If anyone believes HBCUs can sustain a second year of multi-million dollar losses they’re mistaken. After being told “something” would be done after the July 9th meeting with the President and nothing happened, the Black Caucus demanded the President change the loan standards for Parent PLUS back to what they were before the quiet 2011 change that ended up costing HBCUs $160 million dollars after 28,000 students were denied loans. The Administration apparently won’t (or can’t) help with the millions already lost in tuition. Many are bracing as number come in for this year.
If anyone can remember a worse time for HBCUs tell me when that was.
||| Crewof42, April 16, 2013: HBCU Prez on PLUS Loan Crisis: $160M Lost “Worst Situation I’ve Seen in 35 Years” |||

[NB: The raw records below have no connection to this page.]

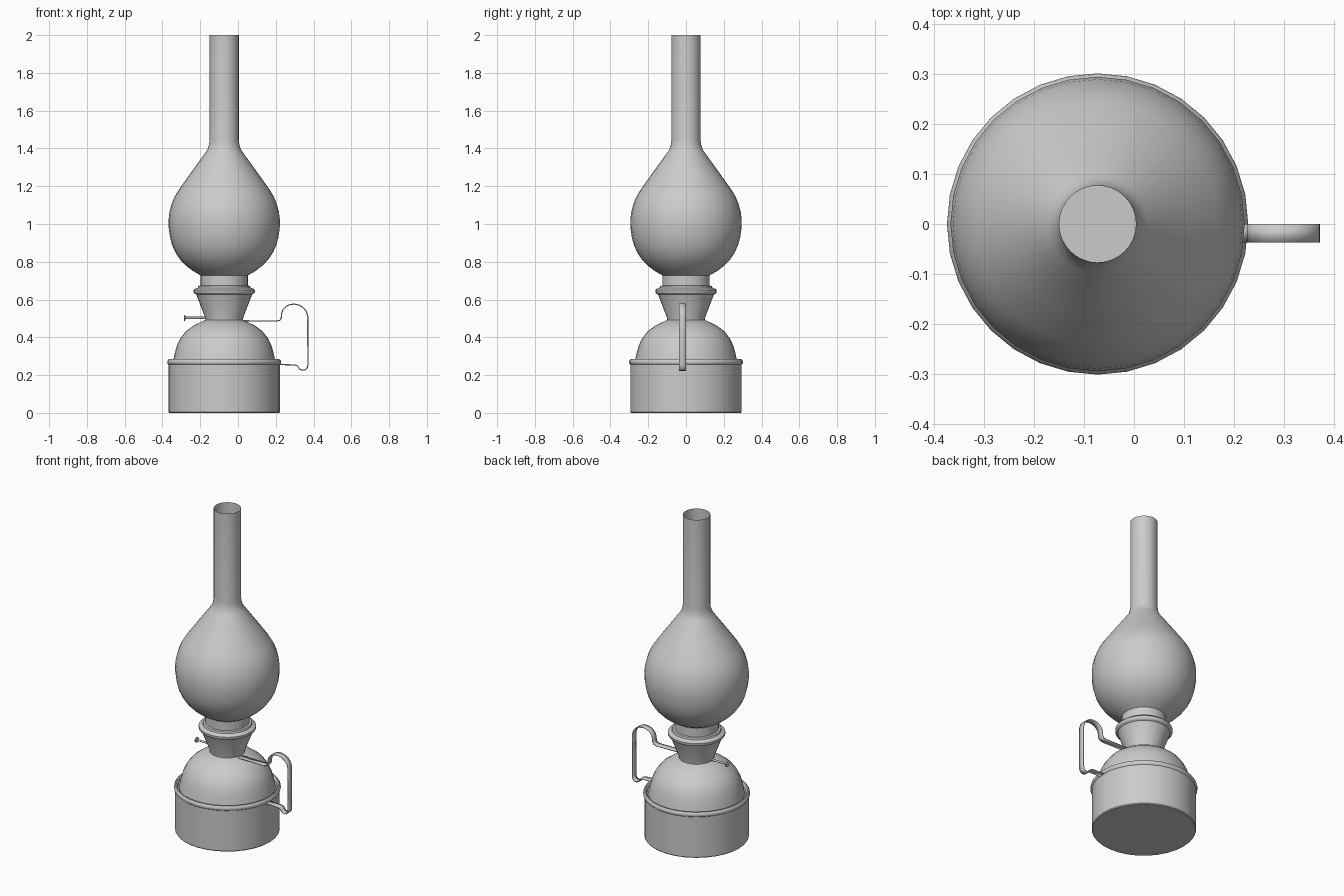
import bpy, bmesh
from math import tau, cos, sin, radians

AXIS_X = -0.073
SIDES = 32


def finish(name, bm, angle=35):
    bmesh.ops.recalc_face_normals(bm, faces=bm.faces)
    mesh = bpy.data.meshes.new(name)
    bm.to_mesh(mesh)
    bm.free()
    ob = bpy.data.objects.new(name, mesh)
    bpy.context.collection.objects.link(ob)
    bpy.ops.object.select_all(action='DESELECT')
    ob.select_set(True)
    bpy.context.view_layer.objects.active = ob
    bpy.ops.object.shade_smooth_by_angle(angle=radians(angle))
    return ob


def lathe(name, profile, sides=SIDES, cap_start=False, cap_end=False, angle=35):
    """Revolve (radius, height) points around the z axis."""
    bm = bmesh.new()
    rings = [[bm.verts.new((r * cos(tau * i / sides), r * sin(tau * i / sides), z))
              for i in range(sides)] for r, z in profile]
    for a, b in zip(rings, rings[1:]):
        for i in range(sides):
            j = (i + 1) % sides
            bm.faces.new((a[i], a[j], b[j], b[i]))
    if cap_start:
        bm.faces.new(rings[0])
    if cap_end:
        bm.faces.new(rings[-1])
    ob = finish(name, bm, angle)
    ob.location.x = AXIS_X
    return ob


# Base drum with a rolled rim
lathe("base_drum", [(0.291, 0), (0.295, 0.005), (0.295, 0.255), (0.300, 0.260),
                    (0.302, 0.268), (0.300, 0.277), (0.294, 0.284), (0.287, 0.284),
                    (0.281, 0.278), (0.279, 0.268), (0.265, 0.268)], cap_start=True)

# Domed oil reservoir
lathe("reservoir_dome", [(0.272, 0.268), (0.262, 0.315), (0.250, 0.358), (0.232, 0.395),
                         (0.203, 0.432), (0.160, 0.464), (0.100, 0.492), (0.07, 0.495)],
      cap_end=True)

# Flared burner with its collar and the glass holder
lathe("burner", [(0.099, 0.488), (0.101, 0.505), (0.148, 0.627), (0.158, 0.632),
                 (0.162, 0.638), (0.162, 0.650), (0.156, 0.657), (0.140, 0.662),
                 (0.137, 0.672), (0.125, 0.674), (0.125, 0.728)],
      cap_start=True, cap_end=True)

# Open glass chimney
lathe("glass_chimney", [(0.125, 0.728), (0.167, 0.752), (0.203, 0.780), (0.232, 0.810),
                        (0.256, 0.845), (0.275, 0.885), (0.287, 0.930), (0.294, 0.980),
                        (0.295, 1.020), (0.290, 1.063), (0.279, 1.105), (0.264, 1.142),
                        (0.243, 1.178), (0.187, 1.257), (0.100, 1.377), (0.089, 1.394),
                        (0.081, 1.417), (0.077, 1.445), (0.077, 2.0)], angle=60)

# Wick adjusting stem and knob
knob = lathe("wick_knob", [(0.006, 0), (0.006, 0.118), (0.016, 0.120), (0.016, 0.127)],
             sides=16, cap_start=True, cap_end=True)
knob.location = (-0.160, 0, 0.503)
knob.rotation_euler.y = radians(-90)

# Bent strip handle
path = [(0.0, 0.488), (0.205, 0.486), (0.222, 0.491), (0.229, 0.503), (0.231, 0.525),
        (0.238, 0.547), (0.255, 0.565), (0.277, 0.574), (0.300, 0.576), (0.325, 0.570),
        (0.347, 0.556), (0.362, 0.537), (0.369, 0.513), (0.370, 0.255), (0.366, 0.237),
        (0.356, 0.228), (0.343, 0.226), (0.329, 0.230), (0.319, 0.241), (0.314, 0.250),
        (0.300, 0.254), (0.215, 0.256)]
bm = bmesh.new()
pairs = [(bm.verts.new((x, -0.037, z)), bm.verts.new((x, 0, z))) for x, z in path]
for a, b in zip(pairs, pairs[1:]):
    bm.faces.new((a[0], b[0], b[1], a[1]))
handle = finish("handle", bm)
mod = handle.modifiers.new("thickness", 'SOLIDIFY')
mod.thickness = 0.006
mod.offset = 0
mod.use_even_offset = True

||| Washington Post, June 22, 2013: Tighter federal lending standards yield turmoil for historically black colleges |||
||| McClatchy, May 5, 2013: Loan policy forcing some off black campuses |||
Autumn Arnett, Editor in Chief of HBCU Digest: The same day the U.S. House of Representatives sent a bill on student loan rates to the White House for President Obama’s signature, a group of HBCU presidents sent a letter to the White House requesting a meeting with the president to “collaboratively explore viable alternatives to [the policy which further restricted Parent plus Loan eligibility] and examine less punitive student loan underwriting standards.”
The letter — which was signed by the presidents of Clark Atlanta, Alcorn State, Bowie State, North Carolina A&T, Southern, Coppin State, Howard, Tuskegee, Kentucky State, Morgan State and Delaware State universities — decries the “harmful effects this policy change has had on access to college nationally, its disproportionate impact on the HBCU community over the past year and its devastating impact on student enrollment in the coming year, and beyond.”
The presidents called the policy “an abuse of the Department’s discretion and represents a failure on the part of the Department to negotiate in good faith with the higher education community — and with the HBCU community in particular.” READ full story at HBCU Digest